So, I had my manuscripts. Thence to the rest of the process. The CreateSpace (paperback) and KDP (Kindle) versions require a virtually duplicate set of actions. There is some kind of form-filling for US tax purposes, even if you’re a UK taxpayer. Then the meta data and the blurb pages (two – one for Kindle, one for paperback, although apparently these somehow ‘find’ each other and unite at some point, so I’m advised). There are the Author Central pages (four – USA, UK, France, Germany – I did all of them) and multiple decisions on pricing (because VAT on e-books is, to say the least, a tricksy little issue since 1st January 2015, being different in every single country). With my flu-fogged brain, I’ve been back and forth, again and again, through these instructions – which are laid out differently for both CreateSpace and KDP (more helpfully for CreateSpace, I have to say). I accidentally put myself through an unintentional Kindle proof process, which cost me a day (annoying), but I think I’m there now.

Singled Out Proof Copies 29 Dec 14So as of today, I await my final final proof paperback, which I expect to be pleasingly immaculate. The Kindle version of Singled Out is uploaded and live on Amazon – for pre-order only at this stage, I’m afraid as I’m synchronising Kindle and paperback launches to 1st February.

Now all I need to do is set a bit of marketing in motion. Easy, right? For a marketer like me? Oh, but no, no. This is a whole different game to the business-to-business marketing I’ve been doing all my working life. As usual in this self-publishing game, there is myriad advice out there – dare I say too much advice? I’m wading through it, picking-and-mixing what I feel I can manage, for starters.

I’ve realised some author publishers are outputting at a seriously intensive level, marketing like crazy and selling tens or hundreds of thousands of books a year. Others are lucky to carve a niche amongst friends and family and shift a few dozen copies. Not surprisingly, I see myself as somewhere in between the two. I have just one book at the moment. There won’t be another one along for upwards of a year. I am just not the kind of writer who will ever turn out a torrid tome every few weeks, I know it.

I wonder if any of you already self-published authors out there could give me a feel for the sort of volumes I might anticipate? You know, a stake in the ground somewhere between a dozen and a hundred thousand… I’d like to know whether, for example, I should be delighted or dismayed by sales in the few dozens, hundreds or even… thousands. OK, I’m pretty sure I should be delighted by sales in the thousands. But should I have a target? A sales volume below which I regard myself as under-achieving, and above which I can allow myself to feel a little bit joyous? Does it make a difference that I’m a UK author, not an American? I honestly don’t know these things.

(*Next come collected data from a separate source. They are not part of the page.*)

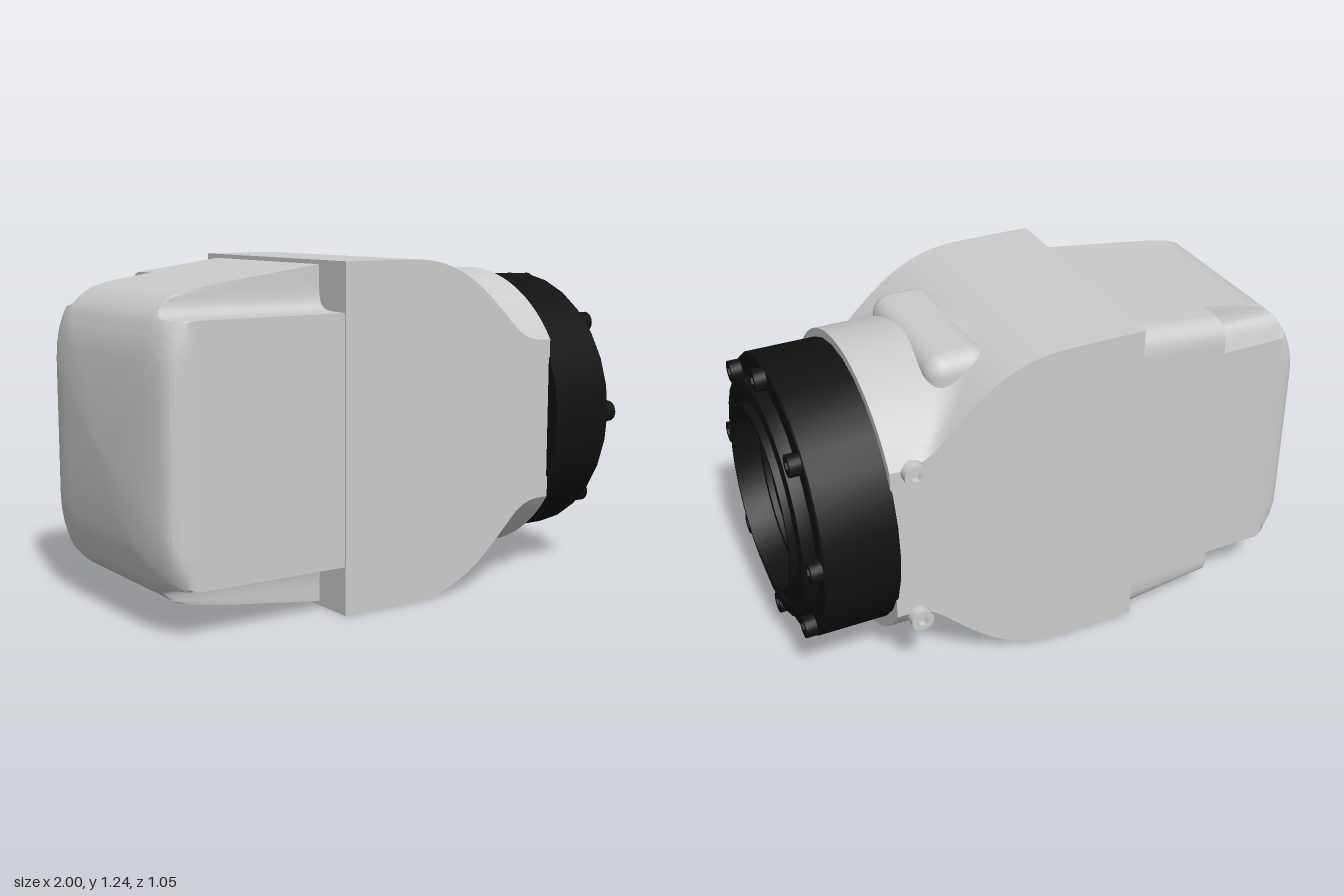
import * as THREE from 'three';
import { toCreasedNormals } from 'three/addons/utils/BufferGeometryUtils.js';
import { RoundedBoxGeometry } from 'three/addons/geometries/RoundedBoxGeometry.js';

const CY = 0.625;      // height of the main axis, which runs along x
const HALF = 0.47;     // half thickness of the housing
const NECK_R = 0.56;   // radius of the round neck

const grey = new THREE.MeshStandardMaterial({ color: 0xcccccc });
const black = new THREE.MeshStandardMaterial({ color: 0x111111 });

function addMesh(parent, name, geometry, material) {
  const m = new THREE.Mesh(geometry, material);
  m.name = name;
  parent.add(m);
  return m;
}

// Skin closed rings (listed along +x, each turning from y towards z) and cap both ends
function loft(rings) {
  const n = rings[0].length, pos = [], idx = [];
  rings.forEach(ring => ring.forEach(p => pos.push(p.x, p.y, p.z)));
  for (let i = 0; i < rings.length - 1; i++) {
    for (let j = 0; j < n; j++) {
      const a = i * n + j, b = i * n + (j + 1) % n;
      idx.push(a, b, b + n, a, b + n, a + n);
    }
  }
  [0, rings.length - 1].forEach((r, end) => {
    const c = pos.length / 3;
    pos.push(rings[r][0].x, CY, 0);
    for (let j = 0; j < n; j++) {
      const a = r * n + j, b = r * n + (j + 1) % n;
      end ? idx.push(c, a, b) : idx.push(c, b, a);
    }
  });
  const g = new THREE.BufferGeometry();
  g.setAttribute('position', new THREE.Float32BufferAttribute(pos, 3));
  g.setIndex(idx);
  return toCreasedNormals(g, 0.5);
}

// Housing: a tall curved block blending into a round neck, cut flat at both sides
function housingGeometry() {
  const curve = new THREE.SplineCurve([
    [0, 0.62], [0.1, 0.613], [0.2, 0.585], [0.3, 0.532], [0.4, 0.45],
    [0.5, 0.355], [0.56, 0.305], [0.62, 0.26], [0.67, 0.22],
  ].map(p => new THREE.Vector2(...p)));
  const stations = [new THREE.Vector2(-0.28, 0.62), ...curve.getPoints(36)];
  const k = 0.05, N = 40;
  return loft(stations.map(s => {
    const top = [], bottom = [];
    for (let j = 0; j <= N; j++) {
      const z = HALF * (2 * j / N - 1);
      const round = Math.sqrt(NECK_R ** 2 - z * z);
      const blend = Math.max(0, k - Math.abs(round - s.y)) ** 2 / (4 * k);
      const h = s.x < 0.05 ? s.y : Math.max(round, s.y) + blend;
      top.push(new THREE.Vector3(s.x, CY + h, z));
      bottom.unshift(new THREE.Vector3(s.x, CY - h, z));
    }
    return [...top, ...bottom];
  }));
}

// Rear cover: rounded box section with bolt channels cut into its corners
function coverGeometry() {
  const zi = 0.305, yi = 0.445, SEG = 9; // inner corner of the channels

  // distance from the axis to the rounded rectangle in direction phi
  const outer = (Y, Z, r, phi) => {
    const s = Math.sin(phi), c = Math.cos(phi);
    const t = Math.min(Z / Math.max(s, 1e-6), Y / Math.max(c, 1e-6));
    if (t * s <= Z - r || t * c <= Y - r) return t;
    const d = s * (Z - r) + c * (Y - r);
    return d + Math.sqrt(Math.max(0, d * d - (Z - r) ** 2 - (Y - r) ** 2 + r * r));
  };
  const channel = phi => {
    const a = zi / Math.max(Math.sin(phi), 1e-4), b = yi / Math.max(Math.cos(phi), 1e-4);
    const m = Math.max(a, b);
    return m * ((a / m) ** 14 + (b / m) ** 14) ** (1 / 14);
  };

  const ring = (x, Y, Z, backCut) => {
    const round = THREE.MathUtils.smoothstep(-x, 0.82, 0.95);
    const r = Math.min(0.07 + 0.07 * round, 0.6 * Math.min(Y, Z));
    const p2 = Math.atan2(zi, yi);
    const keys = [0, Math.min(Math.atan2(zi, Y), p2 - 0.03), p2,
      Math.max(Math.atan2(Z, yi), p2 + 0.03), Math.PI / 2];
    const phis = [];
    for (let k = 0; k < 4; k++)
      for (let i = 0; i < SEG; i++) phis.push(THREE.MathUtils.lerp(keys[k], keys[k + 1], i / SEG));
    phis.push(Math.PI / 2);
    const pts = [];
    [[1, 1], [-1, 1], [-1, -1], [1, -1]].forEach(([sy, sz], q) => {
      const list = q % 2 ? [...phis].reverse() : phis;
      list.slice(0, -1).forEach(phi => {
        let t = outer(Y, Z, r, phi);
        if (sz > 0 || backCut) t = Math.min(t, channel(phi));
        pts.push(new THREE.Vector3(x, CY + sy * t * Math.cos(phi), sz * t * Math.sin(phi)));
      });
    });
    return pts;
  };

  const end = new THREE.CatmullRomCurve3([
    [-1, 0.002, 0.002], [-0.993, 0.13, 0.14], [-0.982, 0.25, 0.27], [-0.968, 0.345, 0.36],
    [-0.952, 0.4, 0.415], [-0.93, 0.45, 0.44], [-0.9, 0.485, 0.45], [-0.86, 0.513, 0.455],
    [-0.8, 0.532, 0.457], [-0.62, 0.56, 0.46],
  ].map(p => new THREE.Vector3(...p)), false, 'centripetal').getPoints(54);
  const rings = end.map(p => ring(p.x, p.y, p.z, true));
  rings.push(ring(-0.62, 0.56, 0.46, false), ring(-0.27, 0.606, 0.465, false));
  return loft(rings);
}

// Socket-head bolt pointing along +z from its seat
function bolt(name, radius, height, material) {
  const g = new THREE.Group();
  g.name = name;
  const shape = new THREE.Shape().absarc(0, 0, radius, 0, Math.PI * 2);
  const hex = Array.from({ length: 6 }, (_, i) => new THREE.Vector2(
    0.55 * radius * Math.cos(i * Math.PI / 3), 0.55 * radius * Math.sin(i * Math.PI / 3)));
  shape.holes.push(new THREE.Path(hex));
  const head = new THREE.ExtrudeGeometry(shape, { depth: height, bevelEnabled: false, curveSegments: 10 });
  addMesh(g, name + 'Head', toCreasedNormals(head, 0.7), material);
  const core = new THREE.CylinderGeometry(radius * 0.7, radius * 0.7, 0.06, 16).rotateX(Math.PI / 2);
  addMesh(g, name + 'Shank', core, material).position.z = height * 0.35 - 0.03;
  return g;
}

export function createModel() {
  const model = new THREE.Group();
  model.name = 'jointHousing';

  addMesh(model, 'housing', housingGeometry(), grey);
  addMesh(model, 'rearCover', coverGeometry(), grey);

  // Raised pad on top of the neck
  const pad = addMesh(model, 'topPad', new RoundedBoxGeometry(0.24, 0.22, 0.6, 5, 0.07), grey);
  pad.position.set(0.33, 1.093, -0.005);

  // Black output flange with raised rings and a recessed centre
  const profile = [
    [0, 0.665], [0.525, 0.665], [0.525, 0.93], [0.52, 0.936], [0.445, 0.936], [0.44, 0.98],
    [0.395, 0.985], [0.39, 0.972], [0.355, 0.972], [0.35, 1], [0.335, 1], [0.33, 0.9],
    [0.3, 0.9], [0.295, 0.88], [0, 0.88],
  ].map(p => new THREE.Vector2(...p));
  const flange = addMesh(model, 'outputFlange',
    toCreasedNormals(new THREE.LatheGeometry(profile, 30), 0.5), black);
  flange.rotation.z = -Math.PI / 2;
  flange.position.y = CY + 0.005;

  // Ring of flange bolts
  for (let i = 0; i < 8; i++) {
    const a = i * Math.PI / 4;
    const b = bolt('flangeBolt', 0.04, 0.042, black);
    b.rotation.y = Math.PI / 2;
    b.position.set(0.935, CY + 0.005 + 0.483 * Math.cos(a), 0.483 * Math.sin(a));
    model.add(b);
  }

  // Two bolts standing out of the back face
  for (const y of [0.925, 0.312]) {
    const b = bolt('backBolt', 0.042, 0.04, grey);
    b.rotation.y = Math.PI;
    b.position.set(0.592, y, -0.477);
    model.add(b);
  }
  return model;
}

And one more thing, in the spirit of sharing the self-publishing love… if you, as a self-published author, could only do one thing to market your book, what would that be? What one marketing activity above all others have you found the most powerful and productive? Will you share it?

Here’s the Proof!

Singled Out Proof Copies 29 Dec 14You’re probably fed-up of sharing my writer’s journey by now. But in case you’re not – my proof copies of Singled Out arrived from CreateSpace in the USA today. The expedited delivery charges (I have no patience) cost more than the two copies I ordered.

Yes, my story, in a real book format. I’m quite absurdly excited!

All looks good so publication (paperback and Kindle e-book) is still happily on-target for early February and I’m going to try and set up the e-book for advance orders too.

Today’s job is to begin setting up my author website via WordPress. Hopefully, this blog will transfer neatly and seamlessly across in due course. But I’m not massively technical and things can and do go wrong for me when coding and the interweb is involved. So if you have any suggestions as to how to accomplish this without accidentally abandoning my 2,700 or so wonderful subscribers – I’d love to hear from you!